___ STUDY MATERIAL

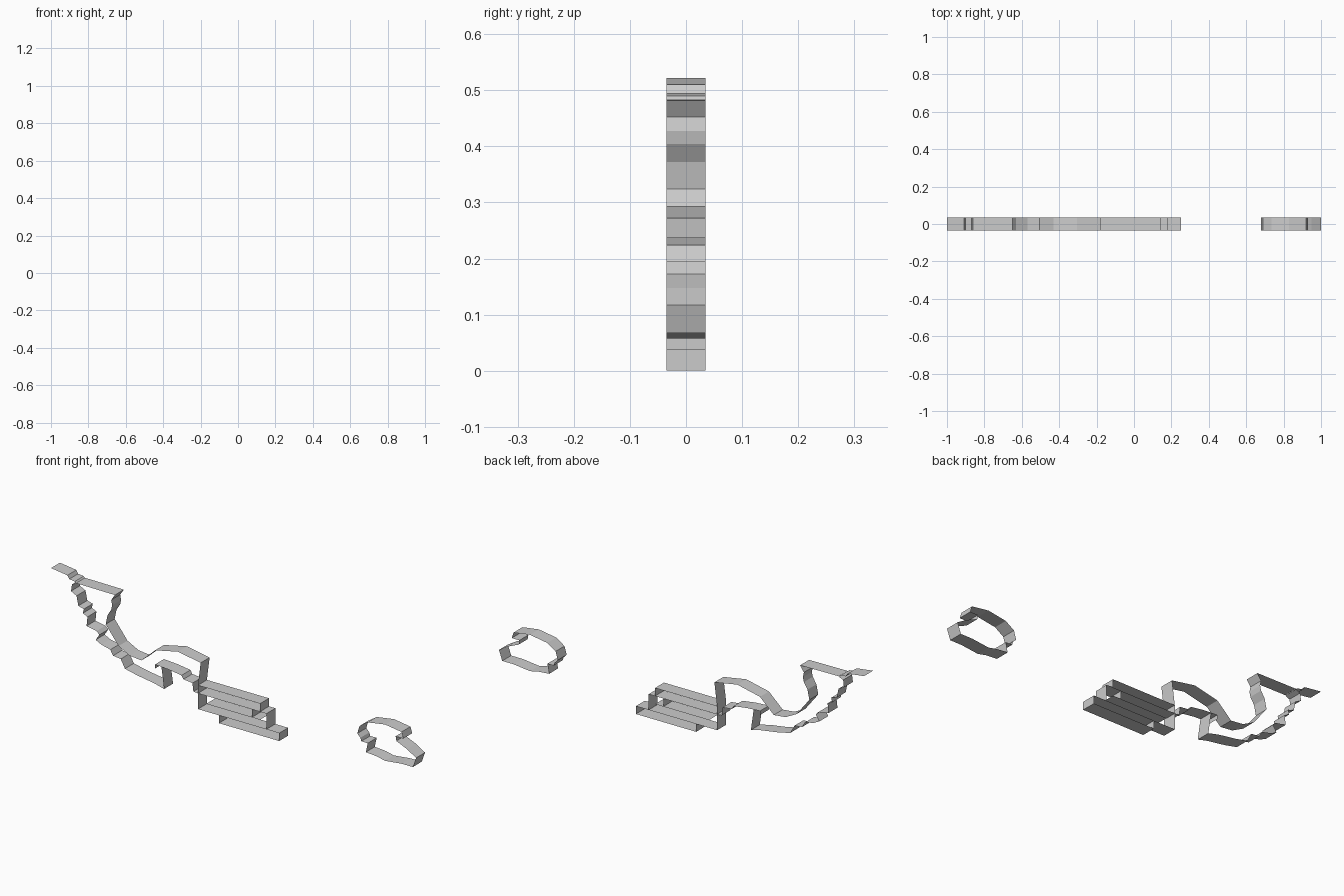
import bpy, bmesh

HALF = 0.035  # half width of every ribbon along y


def ribbon(name, pts, closed=False):
    """Sweep an (x, z) profile across y as a thin open sheet."""
    bm = bmesh.new()
    verts = [bm.verts.new((x, -HALF, z)) for x, z in pts]
    edges = [bm.edges.new(p) for p in zip(verts, verts[1:])]
    if closed:
        edges.append(bm.edges.new((verts[-1], verts[0])))
    geo = bmesh.ops.extrude_edge_only(bm, edges=edges)["geom"]
    moved = [g for g in geo if isinstance(g, bmesh.types.BMVert)]
    bmesh.ops.translate(bm, verts=moved, vec=(0, 2 * HALF, 0))
    mesh = bpy.data.meshes.new(name)
    bm.to_mesh(mesh)
    bm.free()
    obj = bpy.data.objects.new(name, mesh)
    bpy.context.collection.objects.link(obj)
    return obj


# Rugged cliff stepping down from the upper left
ribbon("cliff_face", [
    (-1, .525), (-.91, .513), (-.90, .497), (-.87, .493), (-.862, .485),
    (-.885, .475), (-.89, .44), (-.86, .425), (-.85, .378), (-.82, .37),
    (-.825, .348), (-.80, .337), (-.805, .29), (-.75, .28), (-.735, .265),
    (-.755, .235), (-.725, .22), (-.675, .208), (-.66, .182), (-.618, .177),
    (-.595, .135), (-.527, .12), (-.435, .106), (-.38, .092), (-.395, .197)])

# Flat ledge, then the curved slope and hump
ribbon("ledge_and_slope", [
    (-.862, .487), (-.65, .485), (-.67, .455), (-.665, .43), (-.67, .407),
    (-.69, .375), (-.70, .327), (-.63, .238), (-.57, .207), (-.505, .2),
    (-.43, .27), (-.305, .297), (-.18, .275), (-.195, .16)])

# Tunnel ceiling below the hump
ribbon("lower_passage", [
    (-.43, .18), (-.43, .2), (-.355, .195), (-.285, .185), (-.275, .168),
    (-.225, .163), (-.22, .122), (-.195, .12)])

# Stacked floors: (x start, x end, z)
floors = [(-.195, .145, .16), (-.195, .18, .12), (-.15, .145, .08),
          (-.195, .25, .042), (-.08, .25, .003)]
for i, (x0, x1, z) in enumerate(floors):
    ribbon(f"floor_{i + 1}", [(x0, z), (x1, z)])

# Upright walls between floors: (x, z low, z high)
walls = [(-.195, .042, .16), (.145, .12, .16), (.18, .042, .12),
         (.10, .08, .12), (-.08, .003, .042), (.25, .003, .042)]
for i, (x, z0, z1) in enumerate(walls):
    ribbon(f"wall_{i + 1}", [(x, z0), (x, z1)])

# Separate floating rock on the right
ribbon("floating_rock", [
    (.725, .075), (.735, .122), (.70, .122), (.695, .138), (.678, .155),
    (.69, .195), (.735, .225), (.83, .24), (.92, .227), (.93, .197),
    (.888, .197), (.892, .175), (.95, .15), (1, .12), (.982, .07),
    (.92, .07), (.83, .06), (.785, .07)], closed=True)

# Stand the model exactly on the ground
for obj in bpy.context.collection.objects:
    for v in obj.data.vertices:
        v.co.z -= .003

______

[EXERCISE INSTRUCTIONS]
Begin with the line that has "[(x0, z), (x1, z)])" in the listing above and end after the line that has "# Stand the model exactly on the ground"; output those lines exactly.

[RESPONSE FOR THIS EXERCISE]
    ribbon(f"floor_{i + 1}", [(x0, z), (x1, z)])

# Upright walls between floors: (x, z low, z high)
walls = [(-.195, .042, .16), (.145, .12, .16), (.18, .042, .12),
         (.10, .08, .12), (-.08, .003, .042), (.25, .003, .042)]
for i, (x, z0, z1) in enumerate(walls):
    ribbon(f"wall_{i + 1}", [(x, z0), (x, z1)])

# Separate floating rock on the right
ribbon("floating_rock", [
    (.725, .075), (.735, .122), (.70, .122), (.695, .138), (.678, .155),
    (.69, .195), (.735, .225), (.83, .24), (.92, .227), (.93, .197),
    (.888, .197), (.892, .175), (.95, .15), (1, .12), (.982, .07),
    (.92, .07), (.83, .06), (.785, .07)], closed=True)

# Stand the model exactly on the ground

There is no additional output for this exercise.